All lines of the listing that contain "verts" should be shown in full.
MATERIAL PROVIDED Start Marker
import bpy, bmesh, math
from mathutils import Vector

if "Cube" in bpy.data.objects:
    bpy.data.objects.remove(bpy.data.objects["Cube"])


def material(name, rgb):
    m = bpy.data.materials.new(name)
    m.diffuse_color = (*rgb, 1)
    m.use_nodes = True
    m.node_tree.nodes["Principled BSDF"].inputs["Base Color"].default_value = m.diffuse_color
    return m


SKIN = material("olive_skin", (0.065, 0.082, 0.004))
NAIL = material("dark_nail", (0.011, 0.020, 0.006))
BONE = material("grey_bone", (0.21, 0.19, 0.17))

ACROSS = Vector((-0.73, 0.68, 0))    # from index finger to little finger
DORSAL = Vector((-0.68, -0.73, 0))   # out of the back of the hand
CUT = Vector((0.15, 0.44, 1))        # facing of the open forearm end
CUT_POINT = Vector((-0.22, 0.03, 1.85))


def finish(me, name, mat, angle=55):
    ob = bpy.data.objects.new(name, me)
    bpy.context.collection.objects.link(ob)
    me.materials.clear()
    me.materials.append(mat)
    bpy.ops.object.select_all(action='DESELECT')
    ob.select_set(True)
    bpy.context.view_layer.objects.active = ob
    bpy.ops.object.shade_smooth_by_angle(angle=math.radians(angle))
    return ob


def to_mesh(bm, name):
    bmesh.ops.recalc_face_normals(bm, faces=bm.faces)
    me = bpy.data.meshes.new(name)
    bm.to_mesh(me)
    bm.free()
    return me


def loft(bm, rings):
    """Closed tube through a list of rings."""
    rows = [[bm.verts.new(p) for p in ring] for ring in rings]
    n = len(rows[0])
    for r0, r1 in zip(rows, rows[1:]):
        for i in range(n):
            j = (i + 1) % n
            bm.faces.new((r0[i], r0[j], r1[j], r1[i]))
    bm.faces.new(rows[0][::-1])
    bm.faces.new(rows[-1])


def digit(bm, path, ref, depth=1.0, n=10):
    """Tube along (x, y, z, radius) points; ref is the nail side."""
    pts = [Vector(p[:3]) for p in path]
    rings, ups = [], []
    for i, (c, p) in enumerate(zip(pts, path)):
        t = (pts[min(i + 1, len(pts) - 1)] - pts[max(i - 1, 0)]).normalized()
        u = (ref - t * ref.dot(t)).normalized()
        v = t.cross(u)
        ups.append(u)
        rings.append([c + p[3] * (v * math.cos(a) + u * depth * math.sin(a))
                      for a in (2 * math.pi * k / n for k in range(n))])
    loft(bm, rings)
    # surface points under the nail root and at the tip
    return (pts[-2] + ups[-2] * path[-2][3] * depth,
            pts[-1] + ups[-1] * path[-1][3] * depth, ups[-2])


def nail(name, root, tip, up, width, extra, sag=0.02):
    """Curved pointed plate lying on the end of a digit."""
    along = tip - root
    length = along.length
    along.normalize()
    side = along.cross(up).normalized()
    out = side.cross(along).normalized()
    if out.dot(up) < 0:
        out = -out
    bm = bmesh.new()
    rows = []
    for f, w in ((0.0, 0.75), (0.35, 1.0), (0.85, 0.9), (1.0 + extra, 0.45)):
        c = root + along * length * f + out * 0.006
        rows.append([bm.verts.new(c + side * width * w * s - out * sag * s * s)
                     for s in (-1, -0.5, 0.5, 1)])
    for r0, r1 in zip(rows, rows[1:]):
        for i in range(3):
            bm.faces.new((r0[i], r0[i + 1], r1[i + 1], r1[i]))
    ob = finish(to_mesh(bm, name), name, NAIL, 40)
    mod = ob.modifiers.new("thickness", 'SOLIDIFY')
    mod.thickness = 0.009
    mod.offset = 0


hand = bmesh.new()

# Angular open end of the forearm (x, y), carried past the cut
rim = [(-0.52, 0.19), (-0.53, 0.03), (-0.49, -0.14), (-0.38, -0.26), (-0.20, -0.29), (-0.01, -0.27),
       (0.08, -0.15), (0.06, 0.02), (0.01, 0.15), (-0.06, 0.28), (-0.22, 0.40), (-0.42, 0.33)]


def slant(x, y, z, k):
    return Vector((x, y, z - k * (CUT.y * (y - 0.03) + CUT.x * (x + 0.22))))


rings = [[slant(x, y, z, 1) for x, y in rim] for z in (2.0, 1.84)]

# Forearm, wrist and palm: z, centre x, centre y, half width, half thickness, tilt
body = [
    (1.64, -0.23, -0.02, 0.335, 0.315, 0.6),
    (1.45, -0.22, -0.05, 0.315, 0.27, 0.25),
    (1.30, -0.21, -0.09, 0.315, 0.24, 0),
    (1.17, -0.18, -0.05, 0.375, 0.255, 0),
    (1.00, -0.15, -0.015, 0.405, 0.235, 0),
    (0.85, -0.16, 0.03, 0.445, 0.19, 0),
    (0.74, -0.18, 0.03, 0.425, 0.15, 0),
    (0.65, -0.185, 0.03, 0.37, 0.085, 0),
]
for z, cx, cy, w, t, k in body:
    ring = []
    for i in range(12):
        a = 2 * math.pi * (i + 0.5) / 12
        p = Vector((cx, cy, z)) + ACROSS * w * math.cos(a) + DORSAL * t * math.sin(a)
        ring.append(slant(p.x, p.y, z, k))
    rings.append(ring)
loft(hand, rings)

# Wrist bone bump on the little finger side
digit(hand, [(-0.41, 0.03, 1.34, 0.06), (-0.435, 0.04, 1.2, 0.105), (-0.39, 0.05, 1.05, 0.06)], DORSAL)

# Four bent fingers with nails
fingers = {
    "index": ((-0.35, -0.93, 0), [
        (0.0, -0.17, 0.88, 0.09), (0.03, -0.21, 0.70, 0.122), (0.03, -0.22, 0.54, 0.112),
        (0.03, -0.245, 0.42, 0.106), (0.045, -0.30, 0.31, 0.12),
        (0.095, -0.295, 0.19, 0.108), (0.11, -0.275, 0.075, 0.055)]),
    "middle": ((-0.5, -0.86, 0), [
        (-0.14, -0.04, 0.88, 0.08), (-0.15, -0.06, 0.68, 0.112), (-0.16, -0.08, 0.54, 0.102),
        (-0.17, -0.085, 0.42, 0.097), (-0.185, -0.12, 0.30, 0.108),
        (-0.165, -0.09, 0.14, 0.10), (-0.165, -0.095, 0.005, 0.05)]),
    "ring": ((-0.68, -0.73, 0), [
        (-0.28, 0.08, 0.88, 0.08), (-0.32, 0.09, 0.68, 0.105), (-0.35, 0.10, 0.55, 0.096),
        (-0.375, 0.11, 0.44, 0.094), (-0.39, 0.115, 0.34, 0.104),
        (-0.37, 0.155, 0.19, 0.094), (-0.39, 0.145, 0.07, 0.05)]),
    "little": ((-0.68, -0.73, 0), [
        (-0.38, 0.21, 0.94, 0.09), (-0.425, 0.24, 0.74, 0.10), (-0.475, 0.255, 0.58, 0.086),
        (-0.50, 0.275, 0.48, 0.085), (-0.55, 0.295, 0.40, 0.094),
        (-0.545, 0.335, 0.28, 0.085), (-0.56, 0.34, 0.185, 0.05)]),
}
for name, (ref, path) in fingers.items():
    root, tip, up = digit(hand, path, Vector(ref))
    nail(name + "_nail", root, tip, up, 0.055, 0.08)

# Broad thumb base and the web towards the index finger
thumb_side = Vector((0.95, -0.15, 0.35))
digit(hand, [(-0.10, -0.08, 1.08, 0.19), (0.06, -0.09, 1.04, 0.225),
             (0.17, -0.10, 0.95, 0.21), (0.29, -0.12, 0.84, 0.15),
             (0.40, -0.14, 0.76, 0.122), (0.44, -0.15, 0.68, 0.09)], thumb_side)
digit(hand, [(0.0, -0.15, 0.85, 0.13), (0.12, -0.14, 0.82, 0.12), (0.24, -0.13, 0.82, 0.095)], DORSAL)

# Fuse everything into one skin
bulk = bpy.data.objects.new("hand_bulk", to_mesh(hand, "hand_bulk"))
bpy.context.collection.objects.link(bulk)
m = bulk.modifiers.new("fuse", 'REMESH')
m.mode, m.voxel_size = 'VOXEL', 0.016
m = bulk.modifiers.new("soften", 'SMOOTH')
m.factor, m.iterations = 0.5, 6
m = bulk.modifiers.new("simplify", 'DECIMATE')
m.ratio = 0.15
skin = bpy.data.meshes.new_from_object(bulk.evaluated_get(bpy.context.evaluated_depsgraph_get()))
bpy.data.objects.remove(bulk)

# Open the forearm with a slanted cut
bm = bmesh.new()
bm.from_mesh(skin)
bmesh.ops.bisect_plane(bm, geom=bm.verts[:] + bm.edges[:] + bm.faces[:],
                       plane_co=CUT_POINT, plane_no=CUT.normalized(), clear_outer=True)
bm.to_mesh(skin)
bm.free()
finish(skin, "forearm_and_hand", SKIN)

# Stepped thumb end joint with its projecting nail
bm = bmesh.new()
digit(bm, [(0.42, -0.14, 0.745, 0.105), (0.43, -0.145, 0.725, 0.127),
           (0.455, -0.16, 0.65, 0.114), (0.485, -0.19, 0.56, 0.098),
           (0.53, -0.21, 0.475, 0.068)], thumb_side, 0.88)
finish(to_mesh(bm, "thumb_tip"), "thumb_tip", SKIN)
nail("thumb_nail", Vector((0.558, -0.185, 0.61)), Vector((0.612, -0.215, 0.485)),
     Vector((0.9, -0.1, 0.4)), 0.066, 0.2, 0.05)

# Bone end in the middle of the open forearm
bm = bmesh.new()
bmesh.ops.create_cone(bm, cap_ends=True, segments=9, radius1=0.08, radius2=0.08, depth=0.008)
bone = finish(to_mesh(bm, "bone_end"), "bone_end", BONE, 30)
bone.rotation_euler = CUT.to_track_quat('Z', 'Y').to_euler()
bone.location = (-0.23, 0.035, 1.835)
MATERIAL PROVIDED End Marker
SOLUTION TO THE EXERCISE
    rows = [[bm.verts.new(p) for p in ring] for ring in rings]
        rows.append([bm.verts.new(c + side * width * w * s - out * sag * s * s)
bmesh.ops.bisect_plane(bm, geom=bm.verts[:] + bm.edges[:] + bm.faces[:],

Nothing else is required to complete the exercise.